Task to carry out:
Lines with the string "from" are to be identified in the listing and copied.

Dataset records:

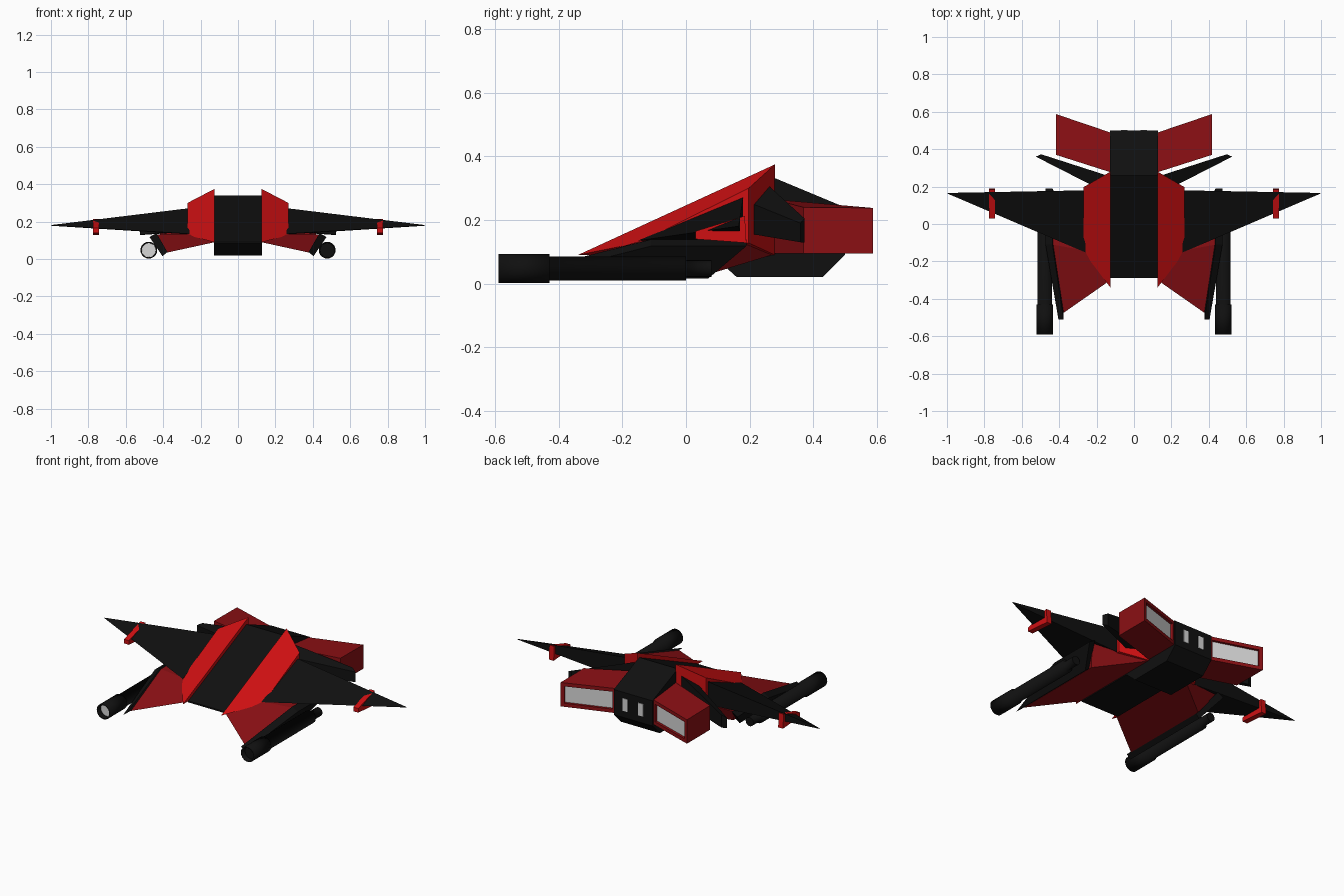
import bpy, bmesh, math
from mathutils import Vector, Matrix

if "Cube" in bpy.data.objects:
    bpy.data.objects.remove(bpy.data.objects["Cube"])


def material(name, col):
    m = bpy.data.materials.new(name)
    m.diffuse_color = (*col, 1)
    m.use_nodes = True
    m.node_tree.nodes["Principled BSDF"].inputs["Base Color"].default_value = m.diffuse_color
    return m


BLACK = material("hull black", (0.005, 0.005, 0.005))
RED = material("bright red", (0.62, 0.005, 0.006))
DARK = material("dark red", (0.26, 0.005, 0.007))
GREY = material("light grey", (0.68, 0.68, 0.68))


def finish(bm, name, mats):
    bmesh.ops.recalc_face_normals(bm, faces=bm.faces)
    me = bpy.data.meshes.new(name)
    bm.to_mesh(me)
    bm.free()
    for m in mats:
        me.materials.append(m)
    ob = bpy.data.objects.new(name, me)
    bpy.context.collection.objects.link(ob)
    return ob


def loft(name, a, b, mat, side=1, glow=False):
    """Solid between two matching outlines; optional recessed rear panel."""
    bm = bmesh.new()
    va = [bm.verts.new((p[0] * side, p[1], p[2])) for p in a]
    vb = [bm.verts.new((p[0] * side, p[1], p[2])) for p in b]
    n = len(a)
    bm.faces.new(va)
    bm.faces.new(vb)
    for i in range(n):
        j = (i + 1) % n
        bm.faces.new((va[i], va[j], vb[j], vb[i]))
    bmesh.ops.recalc_face_normals(bm, faces=bm.faces)
    if glow:
        bm.normal_update()
        rear = max(bm.faces, key=lambda f: f.normal.y)
        bmesh.ops.inset_region(bm, faces=[rear], thickness=0.03)
        ext = bmesh.ops.extrude_discrete_faces(bm, faces=[rear])
        panel = ext["faces"][0]
        panel.material_index = 1
        shift = -0.015 * panel.normal
        for v in panel.verts:
            v.co += shift
    return finish(bm, name, [mat, GREY])


def at_x(x, yz):
    return [(x, y, z) for y, z in yz]


def lathe(name, profile, x, z, mats, last_grey):
    """Turned part along y from (radius, y) pairs; first pair closes the muzzle floor."""
    bm = bmesh.new()
    n = 20
    rings = [[bm.verts.new((x + r * math.cos(i * math.tau / n), y,
                            z + r * math.sin(i * math.tau / n))) for i in range(n)]
             for r, y in profile]
    for p, q in zip(rings, rings[1:]):
        for i in range(n):
            j = (i + 1) % n
            f = bm.faces.new((p[i], p[j], q[j], q[i]))
            f.smooth = True
    floor = bm.faces.new(rings[0])
    floor.material_index = 1 if last_grey else 0
    bm.faces.new(rings[-1])
    for e in bm.edges:
        if e.calc_face_angle(0) > 0.6:
            e.smooth = False
    return finish(bm, name, mats)


def box(name, lo, hi, mat):
    bm = bmesh.new()
    lo, hi = Vector(lo), Vector(hi)
    bmesh.ops.create_cube(bm, size=1, matrix=Matrix.Translation((lo + hi) / 2)
                          @ Matrix.Diagonal((*(hi - lo), 1)))
    return finish(bm, name, [mat])


# central wedge hull
hull = [(-0.29, 0.092), (0.26, 0.34), (0.5, 0.24), (0.5, 0.09), (0.43, 0.02),
        (0.16, 0.02), (0.09, 0.083), (-0.29, 0.083)]
loft("hull", at_x(-0.128, hull), at_x(0.128, hull), BLACK)

for s, tag in ((1, "right"), (-1, "left")):
    # red sloping shoulder
    loft("shoulder_" + tag,
         at_x(0.126, [(-0.34, 0.09), (0.28, 0.375), (0.28, 0.09)]),
         at_x(0.27, [(-0.15, 0.128), (0.197, 0.30), (0.197, 0.128)]), RED, s)

    # wing tapering to a point, with a red band near the tip
    loft("wing_" + tag,
         at_x(0.26, [(-0.152, 0.135), (0.18, 0.272), (0.18, 0.132)]),
         at_x(0.998, [(0.163, 0.18), (0.166, 0.182), (0.166, 0.178)]), BLACK, s)
    band = [(0.03, 0.165), (0.185, 0.213), (0.19, 0.128), (0.03, 0.14)]
    loft("wing_band_" + tag, at_x(0.743, band), at_x(0.775, band), RED, s)

    # lower front fin, dark red
    loft("lower_fin_" + tag,
         [(0.126, -0.30, 0.09), (0.126, 0.27, 0.09), (0.27, 0.18, 0.135), (0.27, -0.14, 0.135)],
         [(0.378, -0.476, 0.035), (0.378, 0.09, 0.035), (0.437, 0.17, 0.132),
          (0.437, -0.11, 0.132)], DARK, s)

    # black plate along the fin's outer edge
    def plate(lx, lz, ux, uz):
        return [(lx, -0.51, lz), (lx, 0.07, lz), (ux, 0.19, uz), (ux, -0.11, uz)]
    loft("fin_plate_" + tag, plate(0.377, 0.037, 0.436, 0.139),
         plate(0.404, 0.016, 0.473, 0.118), BLACK, s)

    # cannon with hollow muzzle sleeve
    lathe("cannon_" + tag,
          [(0.038, -0.56), (0.038, -0.59), (0.045, -0.59), (0.045, -0.43), (0.038, -0.43),
           (0.038, 0.0), (0.026, 0.0), (0.026, 0.08)],
          0.477 * s, 0.0475, [BLACK, GREY], s < 0)

    # swept rear blade
    loft("rear_blade_" + tag,
         [(0.235, 0.212, 0.155), (0.235, 0.212, 0.25), (0.14, 0.258, 0.31), (0.14, 0.258, 0.155)],
         [(0.525, 0.36, 0.13), (0.525, 0.36, 0.19), (0.497, 0.373, 0.205), (0.497, 0.373, 0.13)],
         BLACK, s)

    # rear engine with recessed exhaust panel
    loft("engine_" + tag,
         at_x(0.12, [(0.275, 0.095), (0.275, 0.265), (0.487, 0.242), (0.487, 0.095)]),
         at_x(0.418, [(0.37, 0.095), (0.37, 0.24), (0.588, 0.238), (0.588, 0.095)]),
         DARK, s, glow=True)

    # rear window plate
    box("rear_window_" + tag, (0.052 * s - 0.017, 0.497, 0.13), (0.052 * s + 0.017, 0.503, 0.205), GREY)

Final answer:
from mathutils import Vector, Matrix
    """Turned part along y from (radius, y) pairs; first pair closes the muzzle floor."""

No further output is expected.